Splenic infarction (death of the spleen)


Abdomen | Gastroenterology | Splenic infarction (death of the spleen) (Disease)


Description

The spleen is an organ highly perfused located in the upper left angle of the abdomen, between the diaphragm and ribs, and that, before birth, producing some blood cells and, after birth, plays an important role in immunity. The spleen is a mass of dark red, spongy, the size of a fist that weighs about 200 grams. The spleen is a lymphoid organ that plays an important role in immunity comparable to that of lymph nodes, participating in fighting infection by producing lymphocytes, antibodies and phagocytes. But, unlike the lymph nodes, it is in direct communication with the blood. Therefore it is in permanent contact with all circulating antigens, i. e. with all substances present in blood that are able to induce production of antibodies in the body, regardless of their origin (bacteria, toxins, foreign cells). She is involved, in fact, in triggering the immune response of blood serum from some infectious agents such as pneumococcus.

The symptoms are: asymptomatic (in mild cases); fever; chills; left upper quadrant pain; malaise; nausea; early satiety; vomiting; chest pain; left shoulder pain.

Causes and Risk factors

Zonal necrosis in the spleen is caused by acute ischemia. Most common causes are thrombosis and embolism artery lien. It occurs in rheumatism, septic endocarditis, myocardial infarction, enzootic. Myocardial ischaemia is a (white) form triunghlulara pointing to HIL and the capsule, which is developing a reactive fibrinous inflammation. Splenic infarction can rarely be of a hemorrhagic (red), if there is increased due to a venous stasis. Results in the organization and necrotic scarring. Very rarely see a ruptured spleen with internal bleeding, abscess, total necrosis. Splenic infarction refers to occlusion of the splenic vascular supply, leading to parenchymal ischemia and subsequent tissue necrosis. The infarct may be segmental, or it may be global, involving the entire organ. It is the result of arterial or venous compromise and is associated with a heterogeneous group of diseases.

Diagnosis and Treatment

Splenic infarction alone is not an indication for surgery.
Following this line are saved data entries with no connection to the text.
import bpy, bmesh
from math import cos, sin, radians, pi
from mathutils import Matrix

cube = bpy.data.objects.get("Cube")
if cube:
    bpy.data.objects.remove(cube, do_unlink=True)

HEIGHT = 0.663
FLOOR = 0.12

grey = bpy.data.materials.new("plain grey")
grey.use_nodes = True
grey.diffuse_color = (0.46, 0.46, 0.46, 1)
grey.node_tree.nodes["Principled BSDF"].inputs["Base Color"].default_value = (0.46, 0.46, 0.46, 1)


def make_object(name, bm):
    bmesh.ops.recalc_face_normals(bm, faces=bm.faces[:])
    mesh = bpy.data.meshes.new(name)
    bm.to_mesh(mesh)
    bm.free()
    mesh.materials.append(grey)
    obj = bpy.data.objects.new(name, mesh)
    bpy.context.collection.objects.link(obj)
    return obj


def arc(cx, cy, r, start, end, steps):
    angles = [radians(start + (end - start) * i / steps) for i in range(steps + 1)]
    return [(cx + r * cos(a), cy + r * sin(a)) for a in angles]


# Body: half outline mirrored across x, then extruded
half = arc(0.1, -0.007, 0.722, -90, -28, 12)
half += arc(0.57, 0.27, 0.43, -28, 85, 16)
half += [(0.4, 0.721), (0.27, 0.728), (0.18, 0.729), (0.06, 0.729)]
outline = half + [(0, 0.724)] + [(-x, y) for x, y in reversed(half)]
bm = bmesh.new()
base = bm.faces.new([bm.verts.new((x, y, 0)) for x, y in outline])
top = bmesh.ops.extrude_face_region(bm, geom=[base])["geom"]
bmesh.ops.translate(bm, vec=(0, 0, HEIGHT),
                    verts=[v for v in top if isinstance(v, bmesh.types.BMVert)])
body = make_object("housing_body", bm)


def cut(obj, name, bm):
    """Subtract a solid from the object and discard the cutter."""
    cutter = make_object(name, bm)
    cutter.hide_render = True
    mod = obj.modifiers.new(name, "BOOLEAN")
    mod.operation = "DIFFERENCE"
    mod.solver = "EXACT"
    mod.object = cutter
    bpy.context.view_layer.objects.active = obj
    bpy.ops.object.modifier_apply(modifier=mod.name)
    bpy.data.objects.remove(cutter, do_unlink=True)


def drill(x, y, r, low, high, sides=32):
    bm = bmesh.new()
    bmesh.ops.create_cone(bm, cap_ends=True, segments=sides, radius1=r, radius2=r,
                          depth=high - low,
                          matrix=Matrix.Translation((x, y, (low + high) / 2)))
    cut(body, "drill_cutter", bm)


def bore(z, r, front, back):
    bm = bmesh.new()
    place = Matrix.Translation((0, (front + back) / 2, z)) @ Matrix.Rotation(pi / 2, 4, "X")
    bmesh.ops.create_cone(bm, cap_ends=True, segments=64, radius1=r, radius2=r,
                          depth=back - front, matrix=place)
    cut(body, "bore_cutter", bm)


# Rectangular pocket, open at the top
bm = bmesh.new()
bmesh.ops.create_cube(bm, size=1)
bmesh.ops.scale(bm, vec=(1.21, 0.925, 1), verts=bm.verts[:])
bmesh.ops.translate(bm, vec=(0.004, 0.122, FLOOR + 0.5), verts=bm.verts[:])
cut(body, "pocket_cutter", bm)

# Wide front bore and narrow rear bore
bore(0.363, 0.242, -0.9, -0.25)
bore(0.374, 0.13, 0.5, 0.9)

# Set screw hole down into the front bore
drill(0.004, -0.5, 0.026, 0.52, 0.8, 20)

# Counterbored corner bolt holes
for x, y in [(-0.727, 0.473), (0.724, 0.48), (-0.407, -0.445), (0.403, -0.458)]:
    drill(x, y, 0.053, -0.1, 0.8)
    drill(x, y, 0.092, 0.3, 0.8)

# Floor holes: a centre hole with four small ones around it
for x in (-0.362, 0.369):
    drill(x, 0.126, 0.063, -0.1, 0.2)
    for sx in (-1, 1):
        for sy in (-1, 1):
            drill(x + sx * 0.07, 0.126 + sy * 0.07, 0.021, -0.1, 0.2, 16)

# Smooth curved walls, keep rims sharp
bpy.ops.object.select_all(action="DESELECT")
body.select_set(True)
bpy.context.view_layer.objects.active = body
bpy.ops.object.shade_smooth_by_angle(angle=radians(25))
However, nonoperative management warrants close follow-up, and surgery is indicated for persistent symptoms or in the presence of complications such as hemorrhage, rupture, abscess, or persistent pseudocyst. ...